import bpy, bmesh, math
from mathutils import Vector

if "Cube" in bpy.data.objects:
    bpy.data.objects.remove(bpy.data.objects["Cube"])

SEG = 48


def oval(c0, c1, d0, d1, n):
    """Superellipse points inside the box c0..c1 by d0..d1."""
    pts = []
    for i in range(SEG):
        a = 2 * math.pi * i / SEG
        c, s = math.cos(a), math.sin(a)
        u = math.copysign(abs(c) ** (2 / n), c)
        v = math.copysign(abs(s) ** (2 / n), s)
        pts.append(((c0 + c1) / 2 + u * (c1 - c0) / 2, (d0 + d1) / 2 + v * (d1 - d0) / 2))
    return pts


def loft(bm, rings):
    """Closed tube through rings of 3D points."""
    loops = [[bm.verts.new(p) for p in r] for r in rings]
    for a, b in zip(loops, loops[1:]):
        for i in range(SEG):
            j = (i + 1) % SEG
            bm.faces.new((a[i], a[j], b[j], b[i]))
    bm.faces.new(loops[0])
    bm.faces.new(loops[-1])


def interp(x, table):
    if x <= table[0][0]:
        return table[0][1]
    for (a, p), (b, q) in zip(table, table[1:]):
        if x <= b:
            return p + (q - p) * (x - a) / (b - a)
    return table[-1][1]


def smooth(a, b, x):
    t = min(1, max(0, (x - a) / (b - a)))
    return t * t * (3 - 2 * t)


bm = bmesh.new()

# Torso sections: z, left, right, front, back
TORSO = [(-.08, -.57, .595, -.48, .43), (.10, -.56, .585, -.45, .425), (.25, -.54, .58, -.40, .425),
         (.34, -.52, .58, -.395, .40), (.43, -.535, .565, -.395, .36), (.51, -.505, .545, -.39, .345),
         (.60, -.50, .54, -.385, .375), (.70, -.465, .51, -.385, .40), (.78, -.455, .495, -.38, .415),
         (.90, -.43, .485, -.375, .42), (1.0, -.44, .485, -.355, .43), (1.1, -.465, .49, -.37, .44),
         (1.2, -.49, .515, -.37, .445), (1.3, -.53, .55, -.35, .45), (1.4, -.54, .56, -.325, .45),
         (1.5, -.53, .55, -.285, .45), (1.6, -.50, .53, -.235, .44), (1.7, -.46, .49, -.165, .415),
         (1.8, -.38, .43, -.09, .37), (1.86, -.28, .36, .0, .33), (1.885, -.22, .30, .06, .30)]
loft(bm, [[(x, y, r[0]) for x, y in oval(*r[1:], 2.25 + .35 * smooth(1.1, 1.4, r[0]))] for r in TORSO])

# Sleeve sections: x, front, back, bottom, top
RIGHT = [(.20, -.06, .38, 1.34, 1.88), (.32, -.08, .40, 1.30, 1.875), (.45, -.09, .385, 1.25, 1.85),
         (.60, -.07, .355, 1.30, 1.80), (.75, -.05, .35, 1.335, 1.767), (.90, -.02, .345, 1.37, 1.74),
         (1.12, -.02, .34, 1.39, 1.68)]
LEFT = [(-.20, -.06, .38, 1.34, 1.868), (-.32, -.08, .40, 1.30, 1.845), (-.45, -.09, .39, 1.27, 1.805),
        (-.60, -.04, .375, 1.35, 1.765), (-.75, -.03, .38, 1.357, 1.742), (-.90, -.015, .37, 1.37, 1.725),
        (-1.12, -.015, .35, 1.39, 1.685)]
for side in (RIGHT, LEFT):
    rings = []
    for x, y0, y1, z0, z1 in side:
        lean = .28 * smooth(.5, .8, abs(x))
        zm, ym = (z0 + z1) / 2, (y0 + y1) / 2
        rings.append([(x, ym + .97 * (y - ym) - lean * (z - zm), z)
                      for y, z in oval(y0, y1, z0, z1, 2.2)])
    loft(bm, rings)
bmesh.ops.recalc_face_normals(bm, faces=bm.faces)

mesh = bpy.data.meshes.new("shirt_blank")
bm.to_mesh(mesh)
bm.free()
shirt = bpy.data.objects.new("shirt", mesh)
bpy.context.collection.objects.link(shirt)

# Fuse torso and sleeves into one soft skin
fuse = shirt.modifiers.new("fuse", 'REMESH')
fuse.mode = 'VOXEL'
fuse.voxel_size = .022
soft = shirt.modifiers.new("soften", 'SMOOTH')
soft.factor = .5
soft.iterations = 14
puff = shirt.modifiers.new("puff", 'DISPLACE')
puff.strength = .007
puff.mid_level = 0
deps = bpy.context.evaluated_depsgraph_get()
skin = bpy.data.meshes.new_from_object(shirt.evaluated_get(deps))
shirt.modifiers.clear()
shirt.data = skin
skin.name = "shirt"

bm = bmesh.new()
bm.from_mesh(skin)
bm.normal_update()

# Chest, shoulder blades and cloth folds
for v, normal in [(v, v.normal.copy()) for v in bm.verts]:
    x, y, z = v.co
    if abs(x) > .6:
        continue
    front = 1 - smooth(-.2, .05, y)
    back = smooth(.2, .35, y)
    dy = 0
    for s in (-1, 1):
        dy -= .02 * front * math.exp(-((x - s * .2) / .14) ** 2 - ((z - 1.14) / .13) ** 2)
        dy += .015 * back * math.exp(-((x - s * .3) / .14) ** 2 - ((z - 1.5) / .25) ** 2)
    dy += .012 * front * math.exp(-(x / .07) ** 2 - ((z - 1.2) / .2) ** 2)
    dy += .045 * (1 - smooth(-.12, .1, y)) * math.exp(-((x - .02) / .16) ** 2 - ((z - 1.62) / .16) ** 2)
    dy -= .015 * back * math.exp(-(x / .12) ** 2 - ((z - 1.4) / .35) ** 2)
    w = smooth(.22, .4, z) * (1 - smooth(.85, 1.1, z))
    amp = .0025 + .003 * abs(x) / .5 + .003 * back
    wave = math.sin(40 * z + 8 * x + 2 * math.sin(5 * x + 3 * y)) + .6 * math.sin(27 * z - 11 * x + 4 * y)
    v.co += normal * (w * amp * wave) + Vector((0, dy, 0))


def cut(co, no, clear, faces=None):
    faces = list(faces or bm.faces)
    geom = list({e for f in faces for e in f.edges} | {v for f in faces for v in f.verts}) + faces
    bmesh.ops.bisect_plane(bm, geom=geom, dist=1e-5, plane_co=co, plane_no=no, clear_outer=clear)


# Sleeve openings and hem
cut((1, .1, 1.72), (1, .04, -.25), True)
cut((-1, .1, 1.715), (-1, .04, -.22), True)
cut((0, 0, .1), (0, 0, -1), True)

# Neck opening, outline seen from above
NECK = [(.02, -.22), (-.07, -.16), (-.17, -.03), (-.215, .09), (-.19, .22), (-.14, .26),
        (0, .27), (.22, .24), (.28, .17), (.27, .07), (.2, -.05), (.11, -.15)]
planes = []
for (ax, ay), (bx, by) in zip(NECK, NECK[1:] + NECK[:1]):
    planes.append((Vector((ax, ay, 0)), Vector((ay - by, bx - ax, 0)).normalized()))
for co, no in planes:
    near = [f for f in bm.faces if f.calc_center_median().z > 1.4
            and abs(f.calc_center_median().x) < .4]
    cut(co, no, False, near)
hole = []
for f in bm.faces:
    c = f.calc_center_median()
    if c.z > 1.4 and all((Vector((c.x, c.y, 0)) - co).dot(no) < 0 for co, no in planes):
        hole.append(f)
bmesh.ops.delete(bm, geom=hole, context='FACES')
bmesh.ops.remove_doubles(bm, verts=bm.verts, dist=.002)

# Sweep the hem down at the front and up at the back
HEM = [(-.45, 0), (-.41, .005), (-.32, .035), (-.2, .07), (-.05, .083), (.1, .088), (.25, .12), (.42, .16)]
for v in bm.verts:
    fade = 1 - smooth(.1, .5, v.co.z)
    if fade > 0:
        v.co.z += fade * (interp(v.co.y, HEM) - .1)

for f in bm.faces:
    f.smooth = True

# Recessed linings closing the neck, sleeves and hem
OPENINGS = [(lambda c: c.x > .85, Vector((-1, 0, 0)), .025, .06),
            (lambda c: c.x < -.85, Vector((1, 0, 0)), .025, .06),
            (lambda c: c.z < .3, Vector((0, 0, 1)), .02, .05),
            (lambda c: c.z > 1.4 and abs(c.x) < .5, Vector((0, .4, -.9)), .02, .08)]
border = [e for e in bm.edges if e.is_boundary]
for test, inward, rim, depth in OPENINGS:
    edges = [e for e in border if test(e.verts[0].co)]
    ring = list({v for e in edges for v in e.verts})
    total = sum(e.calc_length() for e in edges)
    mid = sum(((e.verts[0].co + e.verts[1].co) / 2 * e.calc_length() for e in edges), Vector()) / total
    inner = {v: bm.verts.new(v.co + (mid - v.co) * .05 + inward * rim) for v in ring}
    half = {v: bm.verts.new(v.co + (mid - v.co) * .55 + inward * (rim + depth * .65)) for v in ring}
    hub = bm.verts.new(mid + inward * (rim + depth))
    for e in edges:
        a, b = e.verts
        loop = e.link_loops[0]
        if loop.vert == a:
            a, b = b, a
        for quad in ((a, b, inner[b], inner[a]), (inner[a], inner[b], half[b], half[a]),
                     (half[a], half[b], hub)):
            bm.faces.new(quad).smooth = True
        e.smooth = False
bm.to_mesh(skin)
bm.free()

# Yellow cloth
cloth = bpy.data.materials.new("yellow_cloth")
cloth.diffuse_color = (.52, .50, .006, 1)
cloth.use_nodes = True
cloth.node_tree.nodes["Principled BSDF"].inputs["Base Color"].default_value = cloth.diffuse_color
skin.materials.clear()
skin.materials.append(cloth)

> _EXERCISE DETAILS_
Look for "skin" in each line of the material, then copy the lines where it is found.

> _RESULT OF THIS TASK_
# Fuse torso and sleeves into one soft skin
skin = bpy.data.meshes.new_from_object(shirt.evaluated_get(deps))
shirt.data = skin
skin.name = "shirt"
bm.from_mesh(skin)
bm.to_mesh(skin)
skin.materials.clear()
skin.materials.append(cloth)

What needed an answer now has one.